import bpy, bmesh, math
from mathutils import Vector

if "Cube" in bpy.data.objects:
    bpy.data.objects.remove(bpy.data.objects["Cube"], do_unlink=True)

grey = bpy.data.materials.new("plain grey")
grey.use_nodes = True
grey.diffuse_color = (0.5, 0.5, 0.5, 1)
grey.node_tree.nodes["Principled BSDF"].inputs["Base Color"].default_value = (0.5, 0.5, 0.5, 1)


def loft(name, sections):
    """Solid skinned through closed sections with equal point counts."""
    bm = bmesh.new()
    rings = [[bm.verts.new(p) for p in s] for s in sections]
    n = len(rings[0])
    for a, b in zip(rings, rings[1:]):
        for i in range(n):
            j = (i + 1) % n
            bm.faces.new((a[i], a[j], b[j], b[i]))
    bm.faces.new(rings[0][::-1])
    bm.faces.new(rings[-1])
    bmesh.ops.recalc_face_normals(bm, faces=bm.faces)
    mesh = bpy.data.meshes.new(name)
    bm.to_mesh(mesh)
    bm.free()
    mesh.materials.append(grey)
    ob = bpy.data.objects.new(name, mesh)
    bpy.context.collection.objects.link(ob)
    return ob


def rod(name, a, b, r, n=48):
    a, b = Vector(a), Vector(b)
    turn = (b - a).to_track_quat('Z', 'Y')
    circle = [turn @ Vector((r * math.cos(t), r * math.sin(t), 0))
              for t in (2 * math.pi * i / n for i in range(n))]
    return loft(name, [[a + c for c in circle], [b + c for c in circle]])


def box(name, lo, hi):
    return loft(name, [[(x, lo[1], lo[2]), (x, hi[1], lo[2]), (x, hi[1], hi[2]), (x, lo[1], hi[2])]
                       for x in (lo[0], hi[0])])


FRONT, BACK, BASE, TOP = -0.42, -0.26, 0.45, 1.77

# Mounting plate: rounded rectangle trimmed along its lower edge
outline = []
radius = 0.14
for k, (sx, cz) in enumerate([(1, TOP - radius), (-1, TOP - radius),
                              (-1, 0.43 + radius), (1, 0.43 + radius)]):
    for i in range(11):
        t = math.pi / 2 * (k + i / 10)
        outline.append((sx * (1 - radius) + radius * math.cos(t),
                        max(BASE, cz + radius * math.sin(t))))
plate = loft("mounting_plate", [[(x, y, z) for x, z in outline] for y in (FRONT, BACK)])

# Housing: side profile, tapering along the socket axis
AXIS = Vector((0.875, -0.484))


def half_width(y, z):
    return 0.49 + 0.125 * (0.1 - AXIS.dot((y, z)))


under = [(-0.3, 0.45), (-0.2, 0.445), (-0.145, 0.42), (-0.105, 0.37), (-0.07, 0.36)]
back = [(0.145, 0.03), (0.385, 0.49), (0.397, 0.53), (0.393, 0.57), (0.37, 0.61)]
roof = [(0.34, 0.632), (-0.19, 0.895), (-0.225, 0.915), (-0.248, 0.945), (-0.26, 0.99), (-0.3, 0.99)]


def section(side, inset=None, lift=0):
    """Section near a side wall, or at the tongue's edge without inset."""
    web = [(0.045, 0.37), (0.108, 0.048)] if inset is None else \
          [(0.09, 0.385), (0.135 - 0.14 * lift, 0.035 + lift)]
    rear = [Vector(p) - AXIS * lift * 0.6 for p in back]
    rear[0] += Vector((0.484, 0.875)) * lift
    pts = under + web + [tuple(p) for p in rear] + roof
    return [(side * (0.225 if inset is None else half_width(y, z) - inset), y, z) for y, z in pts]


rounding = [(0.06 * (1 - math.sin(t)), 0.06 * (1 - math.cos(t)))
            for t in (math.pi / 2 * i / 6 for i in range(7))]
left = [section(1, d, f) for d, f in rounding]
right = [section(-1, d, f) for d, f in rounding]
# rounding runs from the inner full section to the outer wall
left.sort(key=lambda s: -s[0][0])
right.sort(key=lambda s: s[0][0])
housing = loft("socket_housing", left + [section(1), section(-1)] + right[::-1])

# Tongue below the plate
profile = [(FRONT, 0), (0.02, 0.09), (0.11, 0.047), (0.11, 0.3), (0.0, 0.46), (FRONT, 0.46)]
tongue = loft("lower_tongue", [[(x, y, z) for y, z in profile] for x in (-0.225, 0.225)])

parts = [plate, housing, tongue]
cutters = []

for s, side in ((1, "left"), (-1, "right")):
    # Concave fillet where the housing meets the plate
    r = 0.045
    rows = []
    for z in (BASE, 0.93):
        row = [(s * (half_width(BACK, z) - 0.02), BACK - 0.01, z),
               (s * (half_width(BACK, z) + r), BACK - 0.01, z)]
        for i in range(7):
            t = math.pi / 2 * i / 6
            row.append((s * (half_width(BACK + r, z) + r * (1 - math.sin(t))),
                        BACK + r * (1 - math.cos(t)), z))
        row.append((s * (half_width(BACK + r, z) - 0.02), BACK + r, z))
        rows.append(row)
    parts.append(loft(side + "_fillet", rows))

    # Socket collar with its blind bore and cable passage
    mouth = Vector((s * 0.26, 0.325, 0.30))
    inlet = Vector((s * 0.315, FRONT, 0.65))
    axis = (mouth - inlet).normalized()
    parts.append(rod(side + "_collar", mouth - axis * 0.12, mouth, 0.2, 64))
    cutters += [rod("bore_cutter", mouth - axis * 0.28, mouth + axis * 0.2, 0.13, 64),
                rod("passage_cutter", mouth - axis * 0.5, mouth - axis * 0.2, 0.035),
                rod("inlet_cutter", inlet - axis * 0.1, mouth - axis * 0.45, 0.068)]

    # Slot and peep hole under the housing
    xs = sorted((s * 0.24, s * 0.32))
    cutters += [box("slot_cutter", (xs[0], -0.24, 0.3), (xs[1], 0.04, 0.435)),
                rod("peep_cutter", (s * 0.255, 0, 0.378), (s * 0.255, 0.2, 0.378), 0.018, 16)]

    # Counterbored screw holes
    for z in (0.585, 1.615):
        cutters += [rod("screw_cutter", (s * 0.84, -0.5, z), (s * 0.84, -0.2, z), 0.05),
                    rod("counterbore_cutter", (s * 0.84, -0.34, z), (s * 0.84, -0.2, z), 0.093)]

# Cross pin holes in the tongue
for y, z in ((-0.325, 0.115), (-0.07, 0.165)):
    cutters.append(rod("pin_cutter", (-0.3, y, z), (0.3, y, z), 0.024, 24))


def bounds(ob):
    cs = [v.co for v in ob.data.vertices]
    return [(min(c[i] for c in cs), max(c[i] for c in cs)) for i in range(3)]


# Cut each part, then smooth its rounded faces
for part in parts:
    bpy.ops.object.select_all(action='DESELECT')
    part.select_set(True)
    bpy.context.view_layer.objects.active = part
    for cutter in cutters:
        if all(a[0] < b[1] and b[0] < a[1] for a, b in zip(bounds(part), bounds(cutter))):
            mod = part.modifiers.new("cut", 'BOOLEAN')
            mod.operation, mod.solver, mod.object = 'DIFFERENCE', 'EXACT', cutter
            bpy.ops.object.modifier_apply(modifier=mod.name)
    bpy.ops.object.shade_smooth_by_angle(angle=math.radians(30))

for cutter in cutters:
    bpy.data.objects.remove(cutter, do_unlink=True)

========================

— PROBLEM DESCRIPTION —
Please repeat each entry exactly as written.

— ANSWER BOX —
import bpy, bmesh, math
from mathutils import Vector

if "Cube" in bpy.data.objects:
    bpy.data.objects.remove(bpy.data.objects["Cube"], do_unlink=True)

grey = bpy.data.materials.new("plain grey")
grey.use_nodes = True
grey.diffuse_color = (0.5, 0.5, 0.5, 1)
grey.node_tree.nodes["Principled BSDF"].inputs["Base Color"].default_value = (0.5, 0.5, 0.5, 1)


def loft(name, sections):
    """Solid skinned through closed sections with equal point counts."""
    bm = bmesh.new()
    rings = [[bm.verts.new(p) for p in s] for s in sections]
    n = len(rings[0])
    for a, b in zip(rings, rings[1:]):
        for i in range(n):
            j = (i + 1) % n
            bm.faces.new((a[i], a[j], b[j], b[i]))
    bm.faces.new(rings[0][::-1])
    bm.faces.new(rings[-1])
    bmesh.ops.recalc_face_normals(bm, faces=bm.faces)
    mesh = bpy.data.meshes.new(name)
    bm.to_mesh(mesh)
    bm.free()
    mesh.materials.append(grey)
    ob = bpy.data.objects.new(name, mesh)
    bpy.context.collection.objects.link(ob)
    return ob


def rod(name, a, b, r, n=48):
    a, b = Vector(a), Vector(b)
    turn = (b - a).to_track_quat('Z', 'Y')
    circle = [turn @ Vector((r * math.cos(t), r * math.sin(t), 0))
              for t in (2 * math.pi * i / n for i in range(n))]
    return loft(name, [[a + c for c in circle], [b + c for c in circle]])


def box(name, lo, hi):
    return loft(name, [[(x, lo[1], lo[2]), (x, hi[1], lo[2]), (x, hi[1], hi[2]), (x, lo[1], hi[2])]
                       for x in (lo[0], hi[0])])


FRONT, BACK, BASE, TOP = -0.42, -0.26, 0.45, 1.77

# Mounting plate: rounded rectangle trimmed along its lower edge
outline = []
radius = 0.14
for k, (sx, cz) in enumerate([(1, TOP - radius), (-1, TOP - radius),
                              (-1, 0.43 + radius), (1, 0.43 + radius)]):
    for i in range(11):
        t = math.pi / 2 * (k + i / 10)
        outline.append((sx * (1 - radius) + radius * math.cos(t),
                        max(BASE, cz + radius * math.sin(t))))
plate = loft("mounting_plate", [[(x, y, z) for x, z in outline] for y in (FRONT, BACK)])

# Housing: side profile, tapering along the socket axis
AXIS = Vector((0.875, -0.484))


def half_width(y, z):
    return 0.49 + 0.125 * (0.1 - AXIS.dot((y, z)))


under = [(-0.3, 0.45), (-0.2, 0.445), (-0.145, 0.42), (-0.105, 0.37), (-0.07, 0.36)]
back = [(0.145, 0.03), (0.385, 0.49), (0.397, 0.53), (0.393, 0.57), (0.37, 0.61)]
roof = [(0.34, 0.632), (-0.19, 0.895), (-0.225, 0.915), (-0.248, 0.945), (-0.26, 0.99), (-0.3, 0.99)]


def section(side, inset=None, lift=0):
    """Section near a side wall, or at the tongue's edge without inset."""
    web = [(0.045, 0.37), (0.108, 0.048)] if inset is None else \
          [(0.09, 0.385), (0.135 - 0.14 * lift, 0.035 + lift)]
    rear = [Vector(p) - AXIS * lift * 0.6 for p in back]
    rear[0] += Vector((0.484, 0.875)) * lift
    pts = under + web + [tuple(p) for p in rear] + roof
    return [(side * (0.225 if inset is None else half_width(y, z) - inset), y, z) for y, z in pts]


rounding = [(0.06 * (1 - math.sin(t)), 0.06 * (1 - math.cos(t)))
            for t in (math.pi / 2 * i / 6 for i in range(7))]
left = [section(1, d, f) for d, f in rounding]
right = [section(-1, d, f) for d, f in rounding]
# rounding runs from the inner full section to the outer wall
left.sort(key=lambda s: -s[0][0])
right.sort(key=lambda s: s[0][0])
housing = loft("socket_housing", left + [section(1), section(-1)] + right[::-1])

# Tongue below the plate
profile = [(FRONT, 0), (0.02, 0.09), (0.11, 0.047), (0.11, 0.3), (0.0, 0.46), (FRONT, 0.46)]
tongue = loft("lower_tongue", [[(x, y, z) for y, z in profile] for x in (-0.225, 0.225)])

parts = [plate, housing, tongue]
cutters = []

for s, side in ((1, "left"), (-1, "right")):
    # Concave fillet where the housing meets the plate
    r = 0.045
    rows = []
    for z in (BASE, 0.93):
        row = [(s * (half_width(BACK, z) - 0.02), BACK - 0.01, z),
               (s * (half_width(BACK, z) + r), BACK - 0.01, z)]
        for i in range(7):
            t = math.pi / 2 * i / 6
            row.append((s * (half_width(BACK + r, z) + r * (1 - math.sin(t))),
                        BACK + r * (1 - math.cos(t)), z))
        row.append((s * (half_width(BACK + r, z) - 0.02), BACK + r, z))
        rows.append(row)
    parts.append(loft(side + "_fillet", rows))

    # Socket collar with its blind bore and cable passage
    mouth = Vector((s * 0.26, 0.325, 0.30))
    inlet = Vector((s * 0.315, FRONT, 0.65))
    axis = (mouth - inlet).normalized()
    parts.append(rod(side + "_collar", mouth - axis * 0.12, mouth, 0.2, 64))
    cutters += [rod("bore_cutter", mouth - axis * 0.28, mouth + axis * 0.2, 0.13, 64),
                rod("passage_cutter", mouth - axis * 0.5, mouth - axis * 0.2, 0.035),
                rod("inlet_cutter", inlet - axis * 0.1, mouth - axis * 0.45, 0.068)]

    # Slot and peep hole under the housing
    xs = sorted((s * 0.24, s * 0.32))
    cutters += [box("slot_cutter", (xs[0], -0.24, 0.3), (xs[1], 0.04, 0.435)),
                rod("peep_cutter", (s * 0.255, 0, 0.378), (s * 0.255, 0.2, 0.378), 0.018, 16)]

    # Counterbored screw holes
    for z in (0.585, 1.615):
        cutters += [rod("screw_cutter", (s * 0.84, -0.5, z), (s * 0.84, -0.2, z), 0.05),
                    rod("counterbore_cutter", (s * 0.84, -0.34, z), (s * 0.84, -0.2, z), 0.093)]

# Cross pin holes in the tongue
for y, z in ((-0.325, 0.115), (-0.07, 0.165)):
    cutters.append(rod("pin_cutter", (-0.3, y, z), (0.3, y, z), 0.024, 24))


def bounds(ob):
    cs = [v.co for v in ob.data.vertices]
    return [(min(c[i] for c in cs), max(c[i] for c in cs)) for i in range(3)]


# Cut each part, then smooth its rounded faces
for part in parts:
    bpy.ops.object.select_all(action='DESELECT')
    part.select_set(True)
    bpy.context.view_layer.objects.active = part
    for cutter in cutters:
        if all(a[0] < b[1] and b[0] < a[1] for a, b in zip(bounds(part), bounds(cutter))):
            mod = part.modifiers.new("cut", 'BOOLEAN')
            mod.operation, mod.solver, mod.object = 'DIFFERENCE', 'EXACT', cutter
            bpy.ops.object.modifier_apply(modifier=mod.name)
    bpy.ops.object.shade_smooth_by_angle(angle=math.radians(30))

for cutter in cutters:
    bpy.data.objects.remove(cutter, do_unlink=True)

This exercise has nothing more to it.